▶ _YOUR TASK_: Work through the data below and give the number of lines holding "True", nothing more.

▶ _GIVEN DATA_:
---*---
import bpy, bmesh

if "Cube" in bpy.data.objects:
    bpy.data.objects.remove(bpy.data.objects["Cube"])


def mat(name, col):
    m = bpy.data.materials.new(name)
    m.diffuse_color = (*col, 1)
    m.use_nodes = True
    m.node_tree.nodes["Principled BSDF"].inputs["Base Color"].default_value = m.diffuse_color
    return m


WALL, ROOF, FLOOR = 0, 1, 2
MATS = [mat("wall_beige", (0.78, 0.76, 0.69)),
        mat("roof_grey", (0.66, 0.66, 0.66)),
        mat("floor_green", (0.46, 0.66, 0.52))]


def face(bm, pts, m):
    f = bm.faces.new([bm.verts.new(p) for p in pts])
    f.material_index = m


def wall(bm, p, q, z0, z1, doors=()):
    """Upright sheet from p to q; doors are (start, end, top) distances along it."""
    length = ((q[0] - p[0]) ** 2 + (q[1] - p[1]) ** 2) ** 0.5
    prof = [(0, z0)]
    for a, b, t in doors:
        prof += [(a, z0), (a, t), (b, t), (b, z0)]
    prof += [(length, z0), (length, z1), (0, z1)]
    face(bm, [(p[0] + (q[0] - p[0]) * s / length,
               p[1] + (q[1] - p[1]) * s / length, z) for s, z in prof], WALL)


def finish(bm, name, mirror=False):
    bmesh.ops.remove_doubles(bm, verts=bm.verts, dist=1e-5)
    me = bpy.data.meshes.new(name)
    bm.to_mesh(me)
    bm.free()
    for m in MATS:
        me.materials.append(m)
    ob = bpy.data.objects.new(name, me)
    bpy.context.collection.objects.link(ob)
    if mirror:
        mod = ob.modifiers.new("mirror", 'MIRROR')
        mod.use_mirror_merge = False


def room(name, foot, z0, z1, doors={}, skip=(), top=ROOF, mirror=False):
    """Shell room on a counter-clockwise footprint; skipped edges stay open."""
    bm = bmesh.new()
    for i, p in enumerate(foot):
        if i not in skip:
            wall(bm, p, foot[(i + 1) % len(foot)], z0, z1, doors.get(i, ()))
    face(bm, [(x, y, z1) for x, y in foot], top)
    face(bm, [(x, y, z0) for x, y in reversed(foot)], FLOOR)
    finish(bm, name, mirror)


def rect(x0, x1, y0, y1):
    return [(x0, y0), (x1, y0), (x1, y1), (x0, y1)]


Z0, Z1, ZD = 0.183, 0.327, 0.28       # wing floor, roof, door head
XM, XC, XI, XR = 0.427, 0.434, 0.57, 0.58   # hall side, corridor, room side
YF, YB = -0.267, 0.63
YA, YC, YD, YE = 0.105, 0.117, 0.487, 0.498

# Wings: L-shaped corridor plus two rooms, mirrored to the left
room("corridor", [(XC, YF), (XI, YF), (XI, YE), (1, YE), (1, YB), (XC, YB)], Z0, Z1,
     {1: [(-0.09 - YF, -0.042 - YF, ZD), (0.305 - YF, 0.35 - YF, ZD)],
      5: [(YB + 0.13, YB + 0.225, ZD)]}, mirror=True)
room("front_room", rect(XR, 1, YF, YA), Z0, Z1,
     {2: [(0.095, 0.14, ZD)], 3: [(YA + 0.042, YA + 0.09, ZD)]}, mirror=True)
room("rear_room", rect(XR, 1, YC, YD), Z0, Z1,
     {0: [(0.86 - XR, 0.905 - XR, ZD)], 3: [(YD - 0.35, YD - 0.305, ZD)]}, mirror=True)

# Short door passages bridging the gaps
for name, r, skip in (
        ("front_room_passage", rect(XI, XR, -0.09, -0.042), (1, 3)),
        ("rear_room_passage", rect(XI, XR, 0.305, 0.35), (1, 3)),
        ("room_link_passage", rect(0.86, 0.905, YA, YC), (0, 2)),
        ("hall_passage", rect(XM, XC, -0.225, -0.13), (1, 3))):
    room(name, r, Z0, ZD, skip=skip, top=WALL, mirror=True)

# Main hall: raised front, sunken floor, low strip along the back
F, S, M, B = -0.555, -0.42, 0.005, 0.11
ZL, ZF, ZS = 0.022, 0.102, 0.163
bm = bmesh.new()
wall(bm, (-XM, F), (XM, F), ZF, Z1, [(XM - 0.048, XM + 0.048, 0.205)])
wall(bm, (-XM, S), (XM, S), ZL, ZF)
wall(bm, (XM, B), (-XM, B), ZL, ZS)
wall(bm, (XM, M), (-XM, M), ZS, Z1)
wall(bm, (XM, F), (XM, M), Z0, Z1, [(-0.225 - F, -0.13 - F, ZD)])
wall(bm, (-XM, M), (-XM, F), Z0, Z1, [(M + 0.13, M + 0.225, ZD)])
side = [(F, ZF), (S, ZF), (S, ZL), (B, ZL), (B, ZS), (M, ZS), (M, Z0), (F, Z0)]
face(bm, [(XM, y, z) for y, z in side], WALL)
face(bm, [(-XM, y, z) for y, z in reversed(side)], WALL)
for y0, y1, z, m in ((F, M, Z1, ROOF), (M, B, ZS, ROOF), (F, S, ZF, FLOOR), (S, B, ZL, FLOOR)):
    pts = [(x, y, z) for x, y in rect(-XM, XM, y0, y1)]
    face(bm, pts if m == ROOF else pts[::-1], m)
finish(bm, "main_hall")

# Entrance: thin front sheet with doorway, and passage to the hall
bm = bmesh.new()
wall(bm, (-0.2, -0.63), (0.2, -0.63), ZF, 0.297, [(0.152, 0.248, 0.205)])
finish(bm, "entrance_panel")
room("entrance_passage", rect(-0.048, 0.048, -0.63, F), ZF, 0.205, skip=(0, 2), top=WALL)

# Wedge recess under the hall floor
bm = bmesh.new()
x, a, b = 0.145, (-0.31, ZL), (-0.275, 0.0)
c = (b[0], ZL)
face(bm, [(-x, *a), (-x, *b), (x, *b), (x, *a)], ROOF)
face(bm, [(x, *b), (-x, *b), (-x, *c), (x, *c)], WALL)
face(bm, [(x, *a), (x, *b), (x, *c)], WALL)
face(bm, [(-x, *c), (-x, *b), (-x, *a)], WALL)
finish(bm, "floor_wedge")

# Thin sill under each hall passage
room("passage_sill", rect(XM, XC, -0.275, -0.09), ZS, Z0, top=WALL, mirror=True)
---*---
▶ _TASK ANSWER_: 6